The Federal Energy Regulatory Commission has accused Barclays traders of manipulating physical power prices in California and other western US states in order to fraudulently boost financial derivative positions.
Barclays has been ordered to pay $435m in penalties, while one of its traders must pay a $15m fine and three other traders $1m each. The bank must also hand over $34.9m in profits which will be given to low-income homeowners in California, Arizona, Oregon and Washington to help them pay their energy bills.
A statement from Barclays says: “We believe that our trading was legitimate and in compliance with applicable law.
“The Order Assessing Civil Penalty is by its very nature a one-sided document, and does not reflect a balanced and full description of the facts or the applicable legal standard.”
It is not the first time Barclays has been in regulatory hot water. Last year, the bank was fined a total of £290m over its role in the manipulation of Libor.
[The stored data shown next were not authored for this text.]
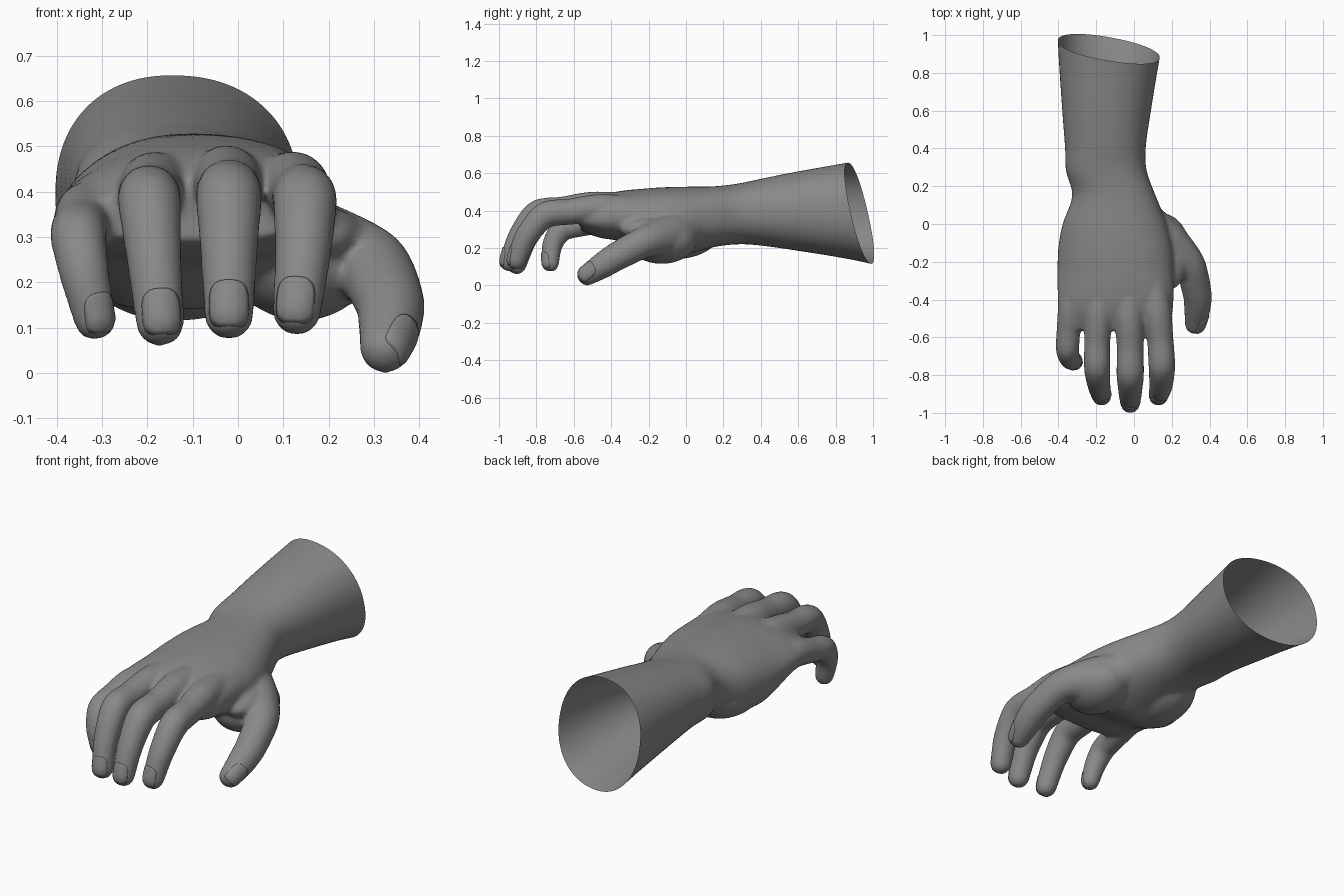
import bpy, bmesh, math
from mathutils import Vector
from mathutils.bvhtree import BVHTree

if "Cube" in bpy.data.objects:
    bpy.data.objects.remove(bpy.data.objects["Cube"])

skin = bpy.data.materials.new("grey_skin")
skin.diffuse_color = (0.25, 0.25, 0.25, 1)
skin.use_nodes = True
skin.node_tree.nodes["Principled BSDF"].inputs["Base Color"].default_value = skin.diffuse_color


def spline(rows, steps, tension=0.5):
    """Cardinal spline through rows of numbers; low tension keeps joints crisp."""
    out = []
    for i in range(len(rows) - 1):
        p0, p1 = rows[max(i - 1, 0)], rows[i]
        p2, p3 = rows[i + 1], rows[min(i + 2, len(rows) - 1)]
        for k in range(steps):
            t = k / steps
            h = t * t * (3 - 2 * t)
            out.append([b + (c - b) * h + tension * ((c - a) * (t ** 3 - 2 * t * t + t)
                                                     + (d - b) * (t ** 3 - t * t))
                        for a, b, c, d in zip(p0, p1, p2, p3)])
    return out + [list(rows[-1])]


def loft(bm, rings):
    """Closed, capped skin over a list of point rings."""
    vs = [[bm.verts.new(p) for p in r] for r in rings]
    n = len(rings[0])
    faces = [bm.faces.new((a[j], a[(j + 1) % n], b[(j + 1) % n], b[j]))
             for a, b in zip(vs, vs[1:]) for j in range(n)]
    faces += [bm.faces.new(vs[0][::-1]), bm.faces.new(vs[-1])]
    bmesh.ops.recalc_face_normals(bm, faces=faces)


def power(v, e):
    return math.copysign(abs(v) ** e, v)


def clamp(v):
    return max(0.0, min(1.0, v))


def frame(d, hint):
    d = d.normalized()
    s = d.cross(hint).normalized()
    return d, s, s.cross(d)


def add_finger(bm, path, hint):
    """Round tapering tube with a blunt domed tip."""
    pts = spline(path, 6, 0.40)
    cs, rs = [Vector(p[:3]) for p in pts], [p[3] for p in pts]
    ds = [cs[min(i + 1, len(cs) - 1)] - cs[max(i - 1, 0)] for i in range(len(cs))]
    end, er, ed = cs[-1], rs[-1], ds[-1]
    for a in (20, 40, 58, 74, 86):
        t = math.radians(a)
        cs.append(end + ed.normalized() * er * math.sin(t))
        rs.append(er * math.cos(t) ** 0.85)
        ds.append(ed)
    rings = []
    for c, r, d in zip(cs, rs, ds):
        d, s, n = frame(d, hint)
        rings.append([c + r * (math.cos(a) * s + math.sin(a) * n)
                      for a in (2 * math.pi * k / 24 for k in range(24))])
    loft(bm, rings)


def add_blob(bm, centre, size):
    new = bmesh.ops.create_uvsphere(bm, u_segments=24, v_segments=16, radius=1)["verts"]
    for v in new:
        v.co = Vector([c + s * q for c, s, q in zip(centre, size, v.co)])


# Forearm and palm sections: y, left x, right x, top z, bottom z, squareness
sections = [
    (1.15, -0.41, 0.19, 0.71, 0.075, 2.2), (0.90, -0.40, 0.14, 0.663, 0.135, 2.2),
    (0.60, -0.38, 0.09, 0.61, 0.185, 2.2), (0.40, -0.365, 0.062, 0.57, 0.213, 2.2),
    (0.28, -0.36, 0.068, 0.545, 0.22, 2.3), (0.15, -0.327, 0.115, 0.53, 0.205, 2.3),
    (0.00, -0.378, 0.175, 0.528, 0.165, 2.3), (-0.12, -0.40, 0.205, 0.525, 0.14, 2.4),
    (-0.22, -0.405, 0.21, 0.518, 0.175, 2.4), (-0.35, -0.405, 0.21, 0.505, 0.235, 2.4),
    (-0.46, -0.40, 0.205, 0.48, 0.255, 2.4), (-0.56, -0.375, 0.18, 0.43, 0.29, 2.3),
]
# Finger paths: x, y, z, radius
fingers = {
    "index": [(0.10, -0.30, 0.405, 0.075), (0.122, -0.47, 0.412, 0.077), (0.14, -0.62, 0.394, 0.070),
              (0.148, -0.755, 0.376, 0.071), (0.143, -0.855, 0.26, 0.062), (0.13, -0.905, 0.138, 0.054)],
    "middle": [(-0.03, -0.30, 0.42, 0.075), (-0.025, -0.50, 0.424, 0.078), (-0.02, -0.66, 0.404, 0.071),
               (-0.02, -0.795, 0.383, 0.073), (-0.02, -0.89, 0.26, 0.063), (-0.02, -0.943, 0.13, 0.055)],
    "ring": [(-0.17, -0.30, 0.405, 0.075), (-0.185, -0.47, 0.411, 0.077), (-0.195, -0.63, 0.393, 0.069),
             (-0.195, -0.765, 0.375, 0.070), (-0.185, -0.855, 0.25, 0.061), (-0.172, -0.905, 0.114, 0.054)],
    "little": [(-0.30, -0.28, 0.355, 0.07), (-0.33, -0.44, 0.35, 0.072), (-0.346, -0.56, 0.325, 0.064),
               (-0.352, -0.665, 0.297, 0.062), (-0.338, -0.715, 0.215, 0.055), (-0.316, -0.725, 0.12, 0.047)],
    "thumb": [(0.06, 0.02, 0.31, 0.10), (0.18, -0.10, 0.265, 0.112), (0.292, -0.215, 0.235, 0.086),
              (0.334, -0.365, 0.158, 0.077), (0.335, -0.45, 0.105, 0.070), (0.325, -0.525, 0.057, 0.057)],
}
hints = {k: Vector((0, -0.35, 1)) for k in fingers}
hints["thumb"] = Vector((1.0, -0.2, 0.45))

# Hand body, joined into one skin; the back of the hand slopes down to the little finger
bm = bmesh.new()
rings = []
for y, xl, xr, zt, zb, e in spline(sections, 5):
    ring = []
    for k in range(48):
        a = 2 * math.pi * k / 48
        x = (xl + xr) / 2 + (xr - xl) / 2 * power(math.cos(a), 2 / e)
        z = (zt + zb) / 2 + (zt - zb) / 2 * power(math.sin(a), 2 / e)
        slope = clamp((-0.10 - x) / 0.28) ** 1.5 * clamp((0.12 - y) / 0.4)
        ring.append((x, y, z - 0.05 * slope * clamp((z - zb) / (zt - zb))))
    rings.append(ring)
loft(bm, rings)
for name, path in fingers.items():
    add_finger(bm, path, hints[name])
# Palm heels and thumb web
add_blob(bm, (0.14, -0.13, 0.245), (0.155, 0.19, 0.13))
add_blob(bm, (-0.20, -0.06, 0.28), (0.17, 0.24, 0.14))
add_blob(bm, (0.19, -0.19, 0.30), (0.09, 0.16, 0.065))

mesh = bpy.data.meshes.new("hand")
bm.to_mesh(mesh)
bm.free()
hand = bpy.data.objects.new("hand", mesh)
bpy.context.collection.objects.link(hand)
bpy.context.view_layer.objects.active = hand
hand.select_set(True)
remesh = hand.modifiers.new("merge", "REMESH")
remesh.mode, remesh.voxel_size = "VOXEL", 0.01
soft = hand.modifiers.new("soften", "SMOOTH")
soft.factor, soft.iterations = 0.5, 12
for m in ("merge", "soften"):
    bpy.ops.object.modifier_apply(modifier=m)

# Slanted open end of the forearm
bm = bmesh.new()
bm.from_mesh(hand.data)
bmesh.ops.bisect_plane(bm, geom=bm.verts[:] + bm.edges[:] + bm.faces[:], plane_co=(0, 0.993, 0),
                       plane_no=(0.17, 1, 0.23), clear_outer=True)
surface = BVHTree.FromBMesh(bm)
bm.to_mesh(hand.data)
bm.free()
hand.data.materials.clear()
hand.data.materials.append(skin)
hand.data.shade_smooth()

# Nails: rounded plates laid onto each fingertip
for name, path in fingers.items():
    tip, r = Vector(path[-1][:3]), path[-1][3]
    d, s, n = frame(tip - Vector(path[-2][:3]), hints[name])
    bm = bmesh.new()
    rows = []
    for k in range(8):
        ring = []
        for j in range(32 if k else 1):
            a = 2 * math.pi * j / 32
            u, v = k / 7 * power(math.cos(a), 0.6), k / 7 * power(math.sin(a), 0.6)
            p = tip + d * r * (0.92 * v - 0.12) + s * r * 0.80 * u
            hit = surface.ray_cast(p + n * 0.12, -n, 0.2)[0]
            ring.append(bm.verts.new((hit or p) + n * 0.004))
        rows.append(ring)
    for j in range(32):
        i = (j + 1) % 32
        bm.faces.new((rows[0][0], rows[1][j], rows[1][i]))
        for a, b in zip(rows[1:], rows[2:]):
            bm.faces.new((a[j], b[j], b[i], a[i]))
    bm.normal_update()
    if sum((f.normal for f in bm.faces), Vector()).dot(n) < 0:
        bmesh.ops.reverse_faces(bm, faces=bm.faces[:])
    me = bpy.data.meshes.new(name + "_nail")
    bm.to_mesh(me)
    bm.free()
    me.materials.append(skin)
    me.shade_smooth()
    nail = bpy.data.objects.new(name + "_nail", me)
    bpy.context.collection.objects.link(nail)
    plate = nail.modifiers.new("plate", "SOLIDIFY")
    plate.thickness, plate.offset = 0.008, -1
The FSA fined Barclays £59.5m for manipulating Libor and the Euro Interbank Offered Rate, while US regulators the US Commodity Futures Trading Commission and the US Department of Justice fined Barclays £230.5m for the same offences.